(Entries shown Opens)

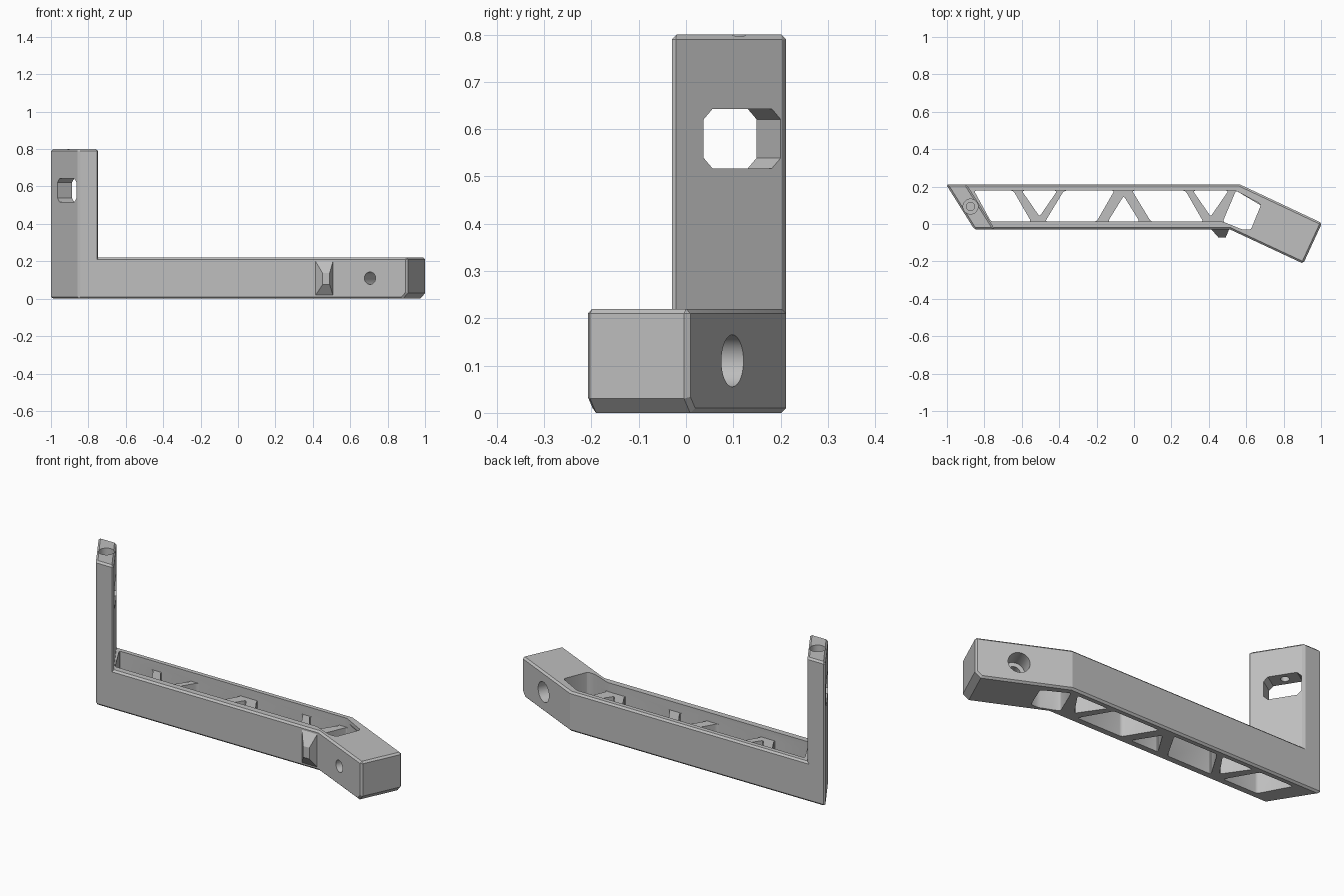
import bpy, bmesh, math
from mathutils import Matrix, Vector

cube = bpy.data.objects.get("Cube")
if cube:
    bpy.data.objects.remove(cube, do_unlink=True)

grey = bpy.data.materials.new("plain grey")
grey.use_nodes = True
grey.diffuse_color = (0.52, 0.52, 0.52, 1)
grey.node_tree.nodes["Principled BSDF"].inputs["Base Color"].default_value = (0.52, 0.52, 0.52, 1)


def finish(name, bm):
    bmesh.ops.recalc_face_normals(bm, faces=bm.faces[:])
    mesh = bpy.data.meshes.new(name)
    bm.to_mesh(mesh)
    bm.free()
    mesh.materials.append(grey)
    obj = bpy.data.objects.new(name, mesh)
    bpy.context.collection.objects.link(obj)
    return obj


def prism_mesh(points, z0, z1):
    bm = bmesh.new()
    base = bm.faces.new([bm.verts.new((x, y, z0)) for x, y in points])
    top = bmesh.ops.extrude_face_region(bm, geom=[base])["geom"]
    bmesh.ops.translate(bm, vec=(0, 0, z1 - z0),
                        verts=[v for v in top if isinstance(v, bmesh.types.BMVert)])
    bmesh.ops.recalc_face_normals(bm, faces=bm.faces[:])
    return bm


def chamfer(bm, edges, size, segments=1):
    bmesh.ops.bevel(bm, geom=edges, offset=size, segments=segments,
                    profile=0.5, affect='EDGES')


def sharp_edges(bm):
    return [e for e in bm.edges if e.calc_face_angle(0) > math.radians(50)]


def hole(points, z0, z1, rounding=0.012):
    """Prism cutter with rounded upright corners."""
    bm = prism_mesh(points, z0, z1)
    upright = [e for e in bm.edges if abs(e.verts[0].co.z - e.verts[1].co.z) > 0.01]
    chamfer(bm, upright, rounding, 3)
    return finish("cutter", bm)


def bore(start, end, radius):
    start, end = Vector(start), Vector(end)
    axis = end - start
    turn = axis.to_track_quat('Z', 'Y').to_matrix().to_4x4()
    bm = bmesh.new()
    bmesh.ops.create_cone(bm, cap_ends=True, segments=40, radius1=radius, radius2=radius,
                          depth=axis.length, matrix=Matrix.Translation((start + end) / 2) @ turn)
    return finish("cutter", bm)


def cut(target, cutter):
    cutter.hide_render = True
    mod = target.modifiers.new("cut", 'BOOLEAN')
    mod.operation, mod.solver, mod.object = 'DIFFERENCE', 'EXACT', cutter
    bpy.context.view_layer.objects.active = target
    bpy.ops.object.modifier_apply(modifier=mod.name)
    bpy.data.objects.remove(cutter, do_unlink=True)


# Bar with its angled end block
BACK, FRONT, HEIGHT = 0.212, -0.03, 0.22
bm = prism_mesh([(-0.93, BACK), (0.565, BACK), (1.005, 0.005), (0.905, -0.212),
                 (0.515, FRONT), (-0.78, FRONT)], 0, HEIGHT)
foot = [e for e in bm.edges if all(v.co.z < 0.01 and v.co.x > 0.8 for v in e.verts)]
chamfer(bm, foot, 0.03)
chamfer(bm, sharp_edges(bm), 0.01)
bar = finish("truss_bar", bm)

# Shallow channel above the ribs, then the open cells between the ribs
IN, OUT = 0.178, 0.013
cut(bar, hole([(-0.855, IN), (0.545, IN), (0.68, 0.105), (0.625, -0.03), (0.58, -0.03),
               (0.475, OUT), (-0.765, OUT)], 0.17, 0.3))
cells = [
    [(-0.855, IN), (-0.645, IN), (-0.55, OUT), (-0.765, OUT)],
    [(-0.6, IN), (-0.41, IN), (-0.505, 0.04)],
    [(-0.375, IN), (-0.105, IN), (-0.2, OUT), (-0.475, OUT)],
    [(-0.055, 0.15), (0.03, OUT), (-0.14, OUT)],
    [(-0.01, IN), (0.275, IN), (0.37, OUT), (0.09, OUT)],
    [(0.315, IN), (0.505, IN), (0.41, 0.04)],
    [(0.545, IN), (0.68, 0.105), (0.625, -0.03), (0.58, -0.03), (0.475, OUT)],
]
for cell in cells:
    cut(bar, hole(cell, -0.1, 0.2))

# Stepped bolt hole across the end block
entry = Vector((0.705, -0.12, 0.11))
across = Vector((0.423, 0.906, 0))
cut(bar, bore(entry - across * 0.1, entry + across * 0.2, 0.033))
cut(bar, bore(entry + across * 0.14, entry + across * 0.4, 0.055))

# Slanted upright post
bm = prism_mesh([(-1.005, BACK), (-0.895, BACK), (-0.743, FRONT), (-0.853, FRONT)], 0, 0.8)
chamfer(bm, sharp_edges(bm), 0.01)
post = finish("upright_post", bm)

# Eight-sided window square to the post's broad faces
w, h, c = 0.096, 0.063, 0.022
window = [(-w, -h + c), (-w + c, -h), (w - c, -h), (w, -h + c),
          (w, h - c), (w - c, h), (-w + c, h), (-w, h - c)]
cutter = finish("cutter", prism_mesh(window, -0.2, 0.2))
along = Vector((0.547, -0.837, 0))
up = Vector((0, 0, 1))
frame = Matrix((along, up, along.cross(up))).transposed().to_4x4()
cutter.data.transform(Matrix.Translation((-0.876, 0.093, 0.58)) @ frame)
cut(post, cutter)

# Stepped hole from the post top down to the window
cut(post, bore((-0.874, 0.093, 0.58), (-0.874, 0.093, 0.9), 0.022))
cut(post, bore((-0.874, 0.093, 0.74), (-0.874, 0.093, 0.9), 0.04))

# Faceted nub on the front of the bar
bm = bmesh.new()
rear = [(0.41, 0.012), (0.51, 0.012), (0.51, 0.208), (0.41, 0.208)]
nose = [(0.452, 0.075), (0.49, 0.075), (0.49, 0.137), (0.452, 0.137)]
a = [bm.verts.new((x, FRONT + 0.005, z)) for x, z in rear]
b = [bm.verts.new((x, -0.073, z)) for x, z in nose]
bm.faces.new(a)
bm.faces.new(b)
for i in range(4):
    j = (i + 1) % 4
    bm.faces.new((a[i], a[j], b[j], b[i]))
finish("front_nub", bm)

# Smooth the bores only, keeping all flat facets crisp
for obj in (bar, post):
    bpy.ops.object.select_all(action='DESELECT')
    obj.select_set(True)
    bpy.context.view_layer.objects.active = obj
    bpy.ops.object.shade_smooth_by_angle(angle=math.radians(20))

(Entries shown Closes)

Required work |
Copy out, exactly and alone, the lines of the entries above between the ones holding "# Eight-sided window" and "(w, h - c), (w - c, h), (-w", inclusive.

Problem solution |
# Eight-sided window square to the post's broad faces
w, h, c = 0.096, 0.063, 0.022
window = [(-w, -h + c), (-w + c, -h), (w - c, -h), (w, -h + c),
          (w, h - c), (w - c, h), (-w + c, h), (-w, h - c)]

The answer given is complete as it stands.